Records from a data source

Segment Open

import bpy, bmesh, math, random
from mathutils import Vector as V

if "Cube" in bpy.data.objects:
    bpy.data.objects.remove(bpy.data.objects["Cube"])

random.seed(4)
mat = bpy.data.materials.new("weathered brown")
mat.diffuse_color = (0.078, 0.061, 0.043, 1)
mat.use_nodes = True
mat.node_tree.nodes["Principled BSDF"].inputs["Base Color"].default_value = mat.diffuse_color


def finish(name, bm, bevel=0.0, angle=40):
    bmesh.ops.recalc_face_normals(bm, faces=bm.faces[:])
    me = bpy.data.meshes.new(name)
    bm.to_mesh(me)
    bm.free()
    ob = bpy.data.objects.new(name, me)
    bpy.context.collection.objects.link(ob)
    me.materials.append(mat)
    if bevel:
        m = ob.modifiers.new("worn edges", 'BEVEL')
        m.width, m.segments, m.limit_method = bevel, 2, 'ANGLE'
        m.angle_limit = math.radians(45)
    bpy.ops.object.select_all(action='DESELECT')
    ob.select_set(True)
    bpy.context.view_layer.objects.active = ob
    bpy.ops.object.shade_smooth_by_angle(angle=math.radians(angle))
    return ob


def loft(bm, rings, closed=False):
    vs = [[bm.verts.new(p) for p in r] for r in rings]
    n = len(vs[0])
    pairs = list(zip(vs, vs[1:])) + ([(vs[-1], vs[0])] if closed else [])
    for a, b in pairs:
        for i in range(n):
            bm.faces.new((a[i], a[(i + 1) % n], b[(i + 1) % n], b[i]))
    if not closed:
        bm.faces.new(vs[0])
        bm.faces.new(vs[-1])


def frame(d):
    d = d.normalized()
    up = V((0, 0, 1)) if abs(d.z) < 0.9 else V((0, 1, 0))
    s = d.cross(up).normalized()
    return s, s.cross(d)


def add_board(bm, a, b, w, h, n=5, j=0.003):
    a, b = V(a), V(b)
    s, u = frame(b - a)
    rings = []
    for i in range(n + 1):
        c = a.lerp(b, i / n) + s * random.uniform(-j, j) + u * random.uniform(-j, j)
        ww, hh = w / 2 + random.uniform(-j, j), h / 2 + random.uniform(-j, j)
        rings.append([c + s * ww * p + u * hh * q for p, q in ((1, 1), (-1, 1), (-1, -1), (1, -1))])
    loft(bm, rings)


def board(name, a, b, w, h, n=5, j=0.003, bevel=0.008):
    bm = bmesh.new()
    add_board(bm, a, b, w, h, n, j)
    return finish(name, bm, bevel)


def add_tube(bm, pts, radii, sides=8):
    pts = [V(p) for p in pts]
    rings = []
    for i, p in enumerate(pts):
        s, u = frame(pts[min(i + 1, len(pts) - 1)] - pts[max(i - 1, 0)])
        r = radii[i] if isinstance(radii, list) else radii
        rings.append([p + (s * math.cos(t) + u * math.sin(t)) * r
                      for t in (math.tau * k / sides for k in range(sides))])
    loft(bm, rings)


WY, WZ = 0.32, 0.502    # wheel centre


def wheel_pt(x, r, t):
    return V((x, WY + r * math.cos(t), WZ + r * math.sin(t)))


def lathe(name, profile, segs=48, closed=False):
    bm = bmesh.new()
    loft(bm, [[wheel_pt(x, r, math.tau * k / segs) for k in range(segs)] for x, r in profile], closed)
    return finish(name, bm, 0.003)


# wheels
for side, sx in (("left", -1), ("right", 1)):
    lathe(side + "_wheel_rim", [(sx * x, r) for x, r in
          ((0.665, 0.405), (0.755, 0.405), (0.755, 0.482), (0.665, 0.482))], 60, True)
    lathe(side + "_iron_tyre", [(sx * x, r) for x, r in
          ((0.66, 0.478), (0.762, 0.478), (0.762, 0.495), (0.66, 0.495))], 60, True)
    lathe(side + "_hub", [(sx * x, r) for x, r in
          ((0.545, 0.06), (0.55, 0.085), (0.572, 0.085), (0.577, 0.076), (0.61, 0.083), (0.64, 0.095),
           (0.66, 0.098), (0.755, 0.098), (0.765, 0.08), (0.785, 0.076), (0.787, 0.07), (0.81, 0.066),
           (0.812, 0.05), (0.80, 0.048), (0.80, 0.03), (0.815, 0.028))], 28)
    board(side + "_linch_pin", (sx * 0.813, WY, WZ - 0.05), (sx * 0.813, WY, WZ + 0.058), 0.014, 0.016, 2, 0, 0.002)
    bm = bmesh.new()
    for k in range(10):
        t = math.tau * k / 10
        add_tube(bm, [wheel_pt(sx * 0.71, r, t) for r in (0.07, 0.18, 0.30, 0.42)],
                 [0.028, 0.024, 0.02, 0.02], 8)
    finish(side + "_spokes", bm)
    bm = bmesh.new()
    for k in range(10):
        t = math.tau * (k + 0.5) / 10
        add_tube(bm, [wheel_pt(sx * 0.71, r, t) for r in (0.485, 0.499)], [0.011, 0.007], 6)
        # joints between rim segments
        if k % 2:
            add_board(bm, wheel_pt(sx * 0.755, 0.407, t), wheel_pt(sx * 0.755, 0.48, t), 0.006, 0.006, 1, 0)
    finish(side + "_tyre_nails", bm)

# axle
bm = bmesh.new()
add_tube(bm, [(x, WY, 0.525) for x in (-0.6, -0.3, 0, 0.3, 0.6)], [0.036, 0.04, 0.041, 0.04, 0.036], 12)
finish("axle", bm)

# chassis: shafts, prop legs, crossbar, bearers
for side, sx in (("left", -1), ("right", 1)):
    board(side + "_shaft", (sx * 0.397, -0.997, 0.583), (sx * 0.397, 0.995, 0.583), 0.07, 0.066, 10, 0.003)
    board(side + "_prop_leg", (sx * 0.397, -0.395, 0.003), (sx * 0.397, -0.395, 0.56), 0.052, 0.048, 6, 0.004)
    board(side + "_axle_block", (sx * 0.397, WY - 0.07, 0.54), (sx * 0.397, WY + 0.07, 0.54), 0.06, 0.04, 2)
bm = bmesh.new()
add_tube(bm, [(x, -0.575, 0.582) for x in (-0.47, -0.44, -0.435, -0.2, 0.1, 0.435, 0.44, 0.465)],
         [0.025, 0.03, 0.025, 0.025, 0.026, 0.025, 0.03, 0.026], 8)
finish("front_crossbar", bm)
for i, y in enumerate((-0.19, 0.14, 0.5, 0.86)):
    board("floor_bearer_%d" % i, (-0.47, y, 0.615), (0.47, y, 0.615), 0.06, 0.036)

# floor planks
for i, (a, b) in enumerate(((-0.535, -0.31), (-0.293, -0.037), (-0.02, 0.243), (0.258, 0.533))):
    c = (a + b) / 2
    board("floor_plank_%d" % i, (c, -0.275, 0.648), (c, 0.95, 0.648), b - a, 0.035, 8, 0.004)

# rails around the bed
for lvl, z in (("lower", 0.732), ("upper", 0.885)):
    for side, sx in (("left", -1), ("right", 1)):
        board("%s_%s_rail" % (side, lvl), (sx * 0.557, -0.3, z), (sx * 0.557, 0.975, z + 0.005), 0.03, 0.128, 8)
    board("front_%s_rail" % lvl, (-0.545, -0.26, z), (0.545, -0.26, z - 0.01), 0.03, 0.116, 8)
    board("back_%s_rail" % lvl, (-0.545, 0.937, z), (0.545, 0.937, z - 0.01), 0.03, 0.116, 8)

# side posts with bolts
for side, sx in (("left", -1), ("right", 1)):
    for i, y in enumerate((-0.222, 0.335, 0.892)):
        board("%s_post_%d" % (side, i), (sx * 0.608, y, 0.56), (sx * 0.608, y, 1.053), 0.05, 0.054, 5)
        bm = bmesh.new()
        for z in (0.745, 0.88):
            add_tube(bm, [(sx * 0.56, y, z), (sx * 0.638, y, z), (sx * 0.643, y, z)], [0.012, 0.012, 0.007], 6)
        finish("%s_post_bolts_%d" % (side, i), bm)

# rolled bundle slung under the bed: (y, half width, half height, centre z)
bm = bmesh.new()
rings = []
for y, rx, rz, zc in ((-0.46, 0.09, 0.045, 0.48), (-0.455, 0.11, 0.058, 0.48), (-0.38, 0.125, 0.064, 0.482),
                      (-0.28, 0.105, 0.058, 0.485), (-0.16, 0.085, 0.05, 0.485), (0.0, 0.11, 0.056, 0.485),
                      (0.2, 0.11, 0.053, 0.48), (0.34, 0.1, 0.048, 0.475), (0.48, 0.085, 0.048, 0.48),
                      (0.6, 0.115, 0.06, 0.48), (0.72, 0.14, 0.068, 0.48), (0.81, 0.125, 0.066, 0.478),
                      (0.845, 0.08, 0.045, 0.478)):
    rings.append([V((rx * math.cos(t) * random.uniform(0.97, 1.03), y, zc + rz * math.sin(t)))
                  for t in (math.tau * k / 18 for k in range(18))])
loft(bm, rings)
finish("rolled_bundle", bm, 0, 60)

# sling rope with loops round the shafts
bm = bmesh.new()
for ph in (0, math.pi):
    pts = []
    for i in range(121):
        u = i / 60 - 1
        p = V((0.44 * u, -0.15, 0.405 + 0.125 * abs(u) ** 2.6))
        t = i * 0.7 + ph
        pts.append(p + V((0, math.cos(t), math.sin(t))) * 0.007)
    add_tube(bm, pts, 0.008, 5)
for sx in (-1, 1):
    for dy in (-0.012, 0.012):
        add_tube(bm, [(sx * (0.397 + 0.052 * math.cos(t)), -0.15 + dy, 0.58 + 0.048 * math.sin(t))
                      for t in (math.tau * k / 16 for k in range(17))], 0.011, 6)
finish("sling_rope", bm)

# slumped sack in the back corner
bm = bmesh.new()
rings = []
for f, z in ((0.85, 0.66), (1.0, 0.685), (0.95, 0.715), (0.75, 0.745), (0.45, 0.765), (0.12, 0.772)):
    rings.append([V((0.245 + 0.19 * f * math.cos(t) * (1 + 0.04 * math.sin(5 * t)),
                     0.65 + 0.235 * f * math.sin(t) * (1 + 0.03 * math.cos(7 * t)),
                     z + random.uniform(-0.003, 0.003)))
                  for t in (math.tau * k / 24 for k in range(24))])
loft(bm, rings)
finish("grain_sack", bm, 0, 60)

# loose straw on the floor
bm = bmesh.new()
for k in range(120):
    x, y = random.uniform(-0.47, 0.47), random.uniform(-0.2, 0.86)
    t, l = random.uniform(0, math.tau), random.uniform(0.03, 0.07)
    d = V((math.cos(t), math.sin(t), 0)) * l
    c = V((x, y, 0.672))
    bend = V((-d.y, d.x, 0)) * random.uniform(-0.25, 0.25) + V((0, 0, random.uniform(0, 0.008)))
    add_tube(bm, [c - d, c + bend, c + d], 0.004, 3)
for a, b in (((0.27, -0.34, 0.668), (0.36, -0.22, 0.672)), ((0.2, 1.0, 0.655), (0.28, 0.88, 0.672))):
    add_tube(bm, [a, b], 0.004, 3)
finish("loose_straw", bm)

Segment Closed
Segment Open

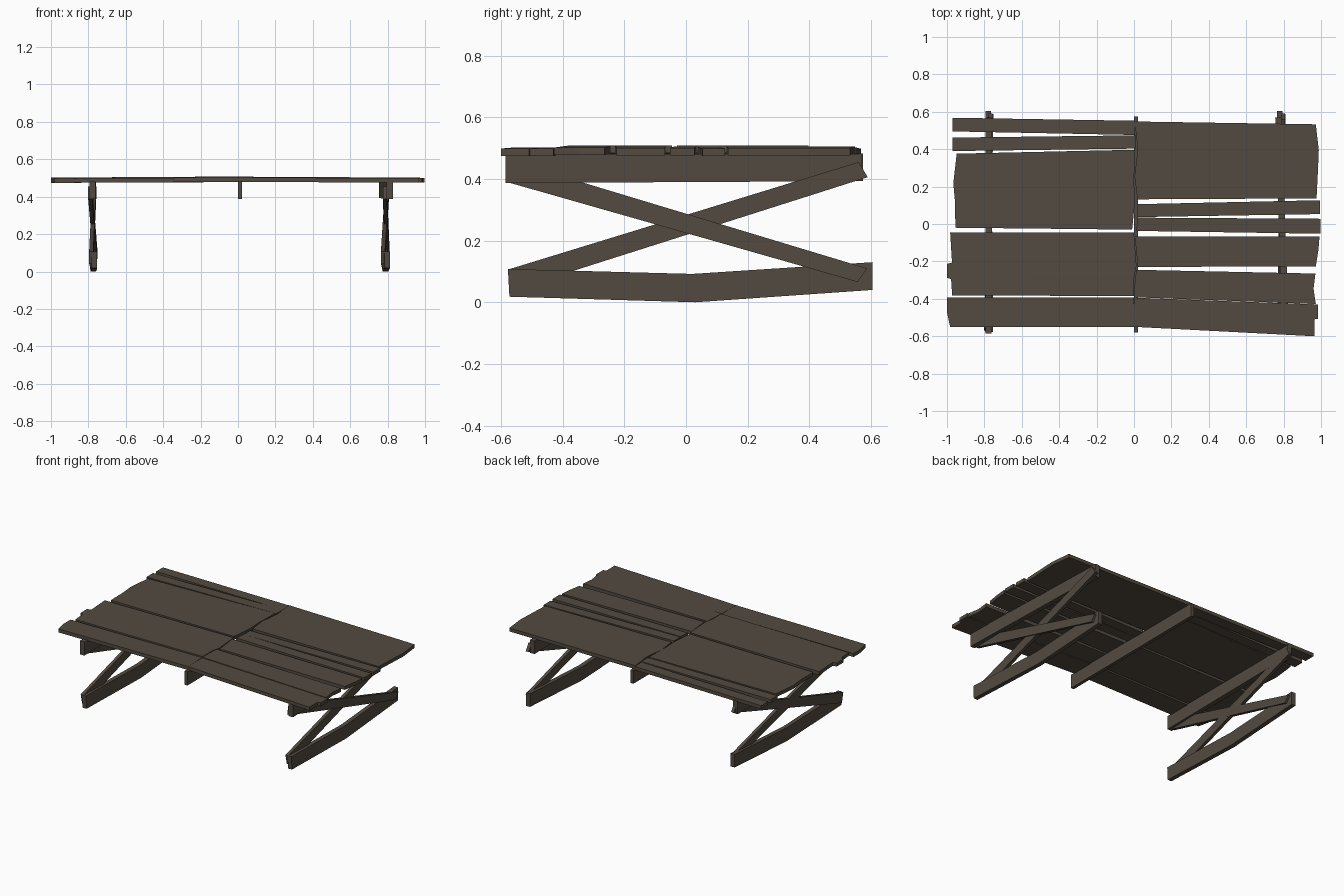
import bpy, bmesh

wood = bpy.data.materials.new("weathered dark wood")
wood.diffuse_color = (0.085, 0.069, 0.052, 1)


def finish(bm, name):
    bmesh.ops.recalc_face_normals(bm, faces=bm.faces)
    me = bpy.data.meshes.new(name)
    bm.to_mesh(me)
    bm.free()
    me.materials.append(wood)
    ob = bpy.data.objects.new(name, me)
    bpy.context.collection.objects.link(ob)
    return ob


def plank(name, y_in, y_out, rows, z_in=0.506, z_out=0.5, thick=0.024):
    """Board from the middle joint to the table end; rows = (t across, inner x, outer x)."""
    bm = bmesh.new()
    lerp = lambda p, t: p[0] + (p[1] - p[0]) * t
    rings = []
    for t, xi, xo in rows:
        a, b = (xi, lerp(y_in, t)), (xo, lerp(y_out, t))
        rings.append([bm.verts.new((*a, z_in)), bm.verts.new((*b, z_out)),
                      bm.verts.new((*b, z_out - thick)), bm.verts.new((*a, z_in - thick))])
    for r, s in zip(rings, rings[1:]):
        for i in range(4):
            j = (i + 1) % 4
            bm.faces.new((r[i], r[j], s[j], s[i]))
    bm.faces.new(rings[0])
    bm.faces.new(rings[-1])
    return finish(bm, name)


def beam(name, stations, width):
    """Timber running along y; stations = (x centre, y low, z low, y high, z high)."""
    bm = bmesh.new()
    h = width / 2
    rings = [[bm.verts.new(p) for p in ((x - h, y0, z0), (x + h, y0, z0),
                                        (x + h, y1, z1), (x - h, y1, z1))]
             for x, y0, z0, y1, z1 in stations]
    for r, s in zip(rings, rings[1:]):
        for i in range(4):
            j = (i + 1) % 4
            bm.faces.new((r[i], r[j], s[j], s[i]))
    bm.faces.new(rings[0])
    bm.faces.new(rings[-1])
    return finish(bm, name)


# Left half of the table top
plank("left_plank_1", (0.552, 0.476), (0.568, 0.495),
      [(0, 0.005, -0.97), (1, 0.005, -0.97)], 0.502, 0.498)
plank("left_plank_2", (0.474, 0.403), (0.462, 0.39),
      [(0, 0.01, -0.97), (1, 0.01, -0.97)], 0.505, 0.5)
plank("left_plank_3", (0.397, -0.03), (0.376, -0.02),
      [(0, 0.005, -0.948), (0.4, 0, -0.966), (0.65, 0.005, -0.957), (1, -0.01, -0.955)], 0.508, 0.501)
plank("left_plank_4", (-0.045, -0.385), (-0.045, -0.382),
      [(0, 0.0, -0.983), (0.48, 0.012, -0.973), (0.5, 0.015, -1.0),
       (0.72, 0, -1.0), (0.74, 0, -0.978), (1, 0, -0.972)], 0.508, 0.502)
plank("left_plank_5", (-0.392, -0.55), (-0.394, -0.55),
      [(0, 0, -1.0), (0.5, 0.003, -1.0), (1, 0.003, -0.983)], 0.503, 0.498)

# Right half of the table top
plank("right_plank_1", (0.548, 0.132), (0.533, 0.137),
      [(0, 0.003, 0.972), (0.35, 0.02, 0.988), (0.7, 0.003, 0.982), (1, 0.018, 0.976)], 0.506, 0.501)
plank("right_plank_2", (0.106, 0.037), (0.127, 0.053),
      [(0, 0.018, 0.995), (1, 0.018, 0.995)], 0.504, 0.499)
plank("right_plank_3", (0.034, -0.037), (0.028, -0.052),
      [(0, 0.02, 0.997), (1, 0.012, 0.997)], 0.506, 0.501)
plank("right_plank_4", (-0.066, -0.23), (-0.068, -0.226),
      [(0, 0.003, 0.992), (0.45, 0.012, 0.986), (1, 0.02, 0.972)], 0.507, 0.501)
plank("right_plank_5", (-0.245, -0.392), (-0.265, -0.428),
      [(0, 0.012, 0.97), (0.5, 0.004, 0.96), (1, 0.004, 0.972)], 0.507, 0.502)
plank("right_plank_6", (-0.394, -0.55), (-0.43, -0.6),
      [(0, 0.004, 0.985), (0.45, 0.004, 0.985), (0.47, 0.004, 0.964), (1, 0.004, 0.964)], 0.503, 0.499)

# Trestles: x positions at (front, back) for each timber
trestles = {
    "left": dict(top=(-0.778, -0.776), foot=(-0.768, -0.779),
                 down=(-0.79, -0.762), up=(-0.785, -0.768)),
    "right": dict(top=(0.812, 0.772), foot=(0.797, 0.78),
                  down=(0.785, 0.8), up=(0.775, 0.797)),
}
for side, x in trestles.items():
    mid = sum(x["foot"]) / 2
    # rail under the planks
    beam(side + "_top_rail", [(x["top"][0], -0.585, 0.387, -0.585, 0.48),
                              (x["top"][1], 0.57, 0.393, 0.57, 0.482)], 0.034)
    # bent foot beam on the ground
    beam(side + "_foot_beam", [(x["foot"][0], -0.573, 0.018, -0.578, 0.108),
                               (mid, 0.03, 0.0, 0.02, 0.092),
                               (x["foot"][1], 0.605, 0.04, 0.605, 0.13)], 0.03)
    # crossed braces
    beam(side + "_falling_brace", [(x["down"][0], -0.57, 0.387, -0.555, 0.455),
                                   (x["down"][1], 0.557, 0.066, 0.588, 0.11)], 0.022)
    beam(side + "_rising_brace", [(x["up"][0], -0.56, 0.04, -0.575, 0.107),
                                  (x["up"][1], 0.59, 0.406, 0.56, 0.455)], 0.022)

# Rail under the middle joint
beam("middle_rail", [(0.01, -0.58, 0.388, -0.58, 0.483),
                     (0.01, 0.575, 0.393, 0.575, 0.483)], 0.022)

Segment Closed

Please copy every line of the records above in which "return" appears.

● Exercise result
    return ob
    return s, s.cross(d)
    return finish(name, bm, bevel)
    return V((x, WY + r * math.cos(t), WZ + r * math.sin(t)))
    return finish(name, bm, 0.003)
    return ob
    return finish(bm, name)
    return finish(bm, name)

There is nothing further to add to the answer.